The salad dressing was a harder one for us, but we’ve finally transitioned our taste buds to an oil/vinegar based dressing that I make from scratch. Sometimes I make blue cheese dressing which is really yummy too.  (Alyss at Real Food, My Way just posted a great ratio-based recipe for salad dressing–try it and let me know what you think!.)

Several months ago, I found a source for what I call “happy” eggs, from free-ranging, bug-eating chickens.  I found them on Craigslist, and made a great friend in the process!  I’ve said this before, but I really consider these eggs to be the single most nutritious food in our diet, so we do eat a lot of them!  If you haven’t had a happy egg fried in coconut oil, you need to try it!

At Christmas, we bought a NutriMill grain grinder.  I’ve used it quite a bit and love it!  So far, I’ve just bought small amounts of various grains to experiment with, but in the next couple weeks I’ll be placing an order for several 50 pound bags of grains from Azure Standard.  They have a drop-off point near us, so no shipping costs!!!

We are not perfect.  Ha.  There are still several store-bought food products that we use, like Best Foods mayo, Grey Poupon Dijon mustard and Sriracha hot sauce.  I’ve made mayonnaise, but Hubby still likes his Best Foods.  And I’m simply addicted to the other two!  If anyone has any ideas or recipes for these, I’m open to trying them.

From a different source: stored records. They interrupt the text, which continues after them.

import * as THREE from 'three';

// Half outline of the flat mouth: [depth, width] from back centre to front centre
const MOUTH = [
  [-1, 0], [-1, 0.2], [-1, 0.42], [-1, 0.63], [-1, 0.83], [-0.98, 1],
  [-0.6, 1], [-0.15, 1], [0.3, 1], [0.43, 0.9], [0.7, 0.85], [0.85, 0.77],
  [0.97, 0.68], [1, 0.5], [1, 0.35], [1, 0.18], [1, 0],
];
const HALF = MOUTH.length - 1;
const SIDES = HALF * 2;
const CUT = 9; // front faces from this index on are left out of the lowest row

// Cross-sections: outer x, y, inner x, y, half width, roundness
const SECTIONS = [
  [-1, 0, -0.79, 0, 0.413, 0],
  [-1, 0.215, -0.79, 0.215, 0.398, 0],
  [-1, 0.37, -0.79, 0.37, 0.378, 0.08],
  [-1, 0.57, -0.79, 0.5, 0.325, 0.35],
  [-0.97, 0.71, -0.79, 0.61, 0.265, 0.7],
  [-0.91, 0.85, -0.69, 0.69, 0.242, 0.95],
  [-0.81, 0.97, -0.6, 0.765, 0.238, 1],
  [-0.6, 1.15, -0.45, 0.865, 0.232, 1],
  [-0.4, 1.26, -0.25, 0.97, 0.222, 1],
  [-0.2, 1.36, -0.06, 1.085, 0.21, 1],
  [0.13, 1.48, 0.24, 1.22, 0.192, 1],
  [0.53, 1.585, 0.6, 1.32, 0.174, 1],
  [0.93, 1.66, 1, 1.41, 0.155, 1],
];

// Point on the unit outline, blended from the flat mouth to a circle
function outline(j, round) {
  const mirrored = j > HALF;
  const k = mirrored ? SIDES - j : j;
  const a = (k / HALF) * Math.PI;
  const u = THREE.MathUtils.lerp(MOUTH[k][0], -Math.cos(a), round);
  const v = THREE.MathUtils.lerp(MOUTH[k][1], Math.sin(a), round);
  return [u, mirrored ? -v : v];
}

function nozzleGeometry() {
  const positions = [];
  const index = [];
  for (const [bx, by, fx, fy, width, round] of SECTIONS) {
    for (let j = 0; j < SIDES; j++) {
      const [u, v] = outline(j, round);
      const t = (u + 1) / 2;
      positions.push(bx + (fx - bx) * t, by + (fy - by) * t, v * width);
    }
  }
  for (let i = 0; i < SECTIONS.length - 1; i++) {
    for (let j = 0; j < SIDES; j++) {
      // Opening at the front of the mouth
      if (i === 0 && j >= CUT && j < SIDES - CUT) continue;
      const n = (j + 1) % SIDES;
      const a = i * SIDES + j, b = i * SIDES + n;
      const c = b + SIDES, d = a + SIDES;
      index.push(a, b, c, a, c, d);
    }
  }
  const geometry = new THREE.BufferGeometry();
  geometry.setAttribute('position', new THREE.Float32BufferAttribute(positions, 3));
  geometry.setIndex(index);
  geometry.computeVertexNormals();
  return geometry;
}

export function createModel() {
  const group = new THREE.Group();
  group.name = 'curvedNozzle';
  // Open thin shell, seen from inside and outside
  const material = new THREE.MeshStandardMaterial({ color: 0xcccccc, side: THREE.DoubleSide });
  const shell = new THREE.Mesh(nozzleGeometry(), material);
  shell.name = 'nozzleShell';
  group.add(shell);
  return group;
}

So, that’s my story.  Even though at times I feel like I could be doing so much more, I think we’ve come a long way!  As I told one of my readers just today,

My attitude towards this is to NOT sweat less-than-perfection, because our diet, overall, is so much better than it used to be! And, to me, nourishment is more about “adding” to our overall health instead of a stern list of do’s and don’ts.

Have you started on this journey?  I’d love to hear your story!  Maybe we can encourage each other.

A Winter’s Day. (Hot Coco-Cocoa and Snow Ice Cream)

It started out a perfect wintery day.  We woke up to 7 inches of snow, with more coming down.  My brother dropped off his kids to play with Little Boy while he ran errands.  Meanwhile, the temp rose just enough for the snow to turn to freezing rain, and when the kids went out to play in the snow, even they were miserable (that’s something, for kids to be miserable in the snow!). When they came in, I served them warm hot chocolate and snow ice cream. And loaded up the dryer with soppy wet clothes.

Hot Coco-Cocoa (per mug–adjust amounts to taste)

  • 1 c. Whole milk
  • 1 Tbls. Cocoa powder
  • 1 Tbls. Maple syrup and/or sucanat
  • Dash of sea salt
  • 1 Tbls. Coconut oil
  • Splash of vanilla

Start out with just enough milk in the pan to whisk the cocoa into a paste, then add more milk gradually, whisking almost constantly over medium heat.  Add everything else except vanilla and heat til hot.  Remove from heat and add vanilla.  Adults get a sprinkle of cayenne atop.

Snow Ice Cream

Get a bowlful of clean snow.  Add pure maple syrup, heavy cream and a little vanilla, stir until incorporated and just starting to melt.  Serve at once.

I don’t usually serve so much sweetness in one day, but what can I say?  It’s a snow day.  At least there were plenty of good fats to keep them warm and support their immune systems.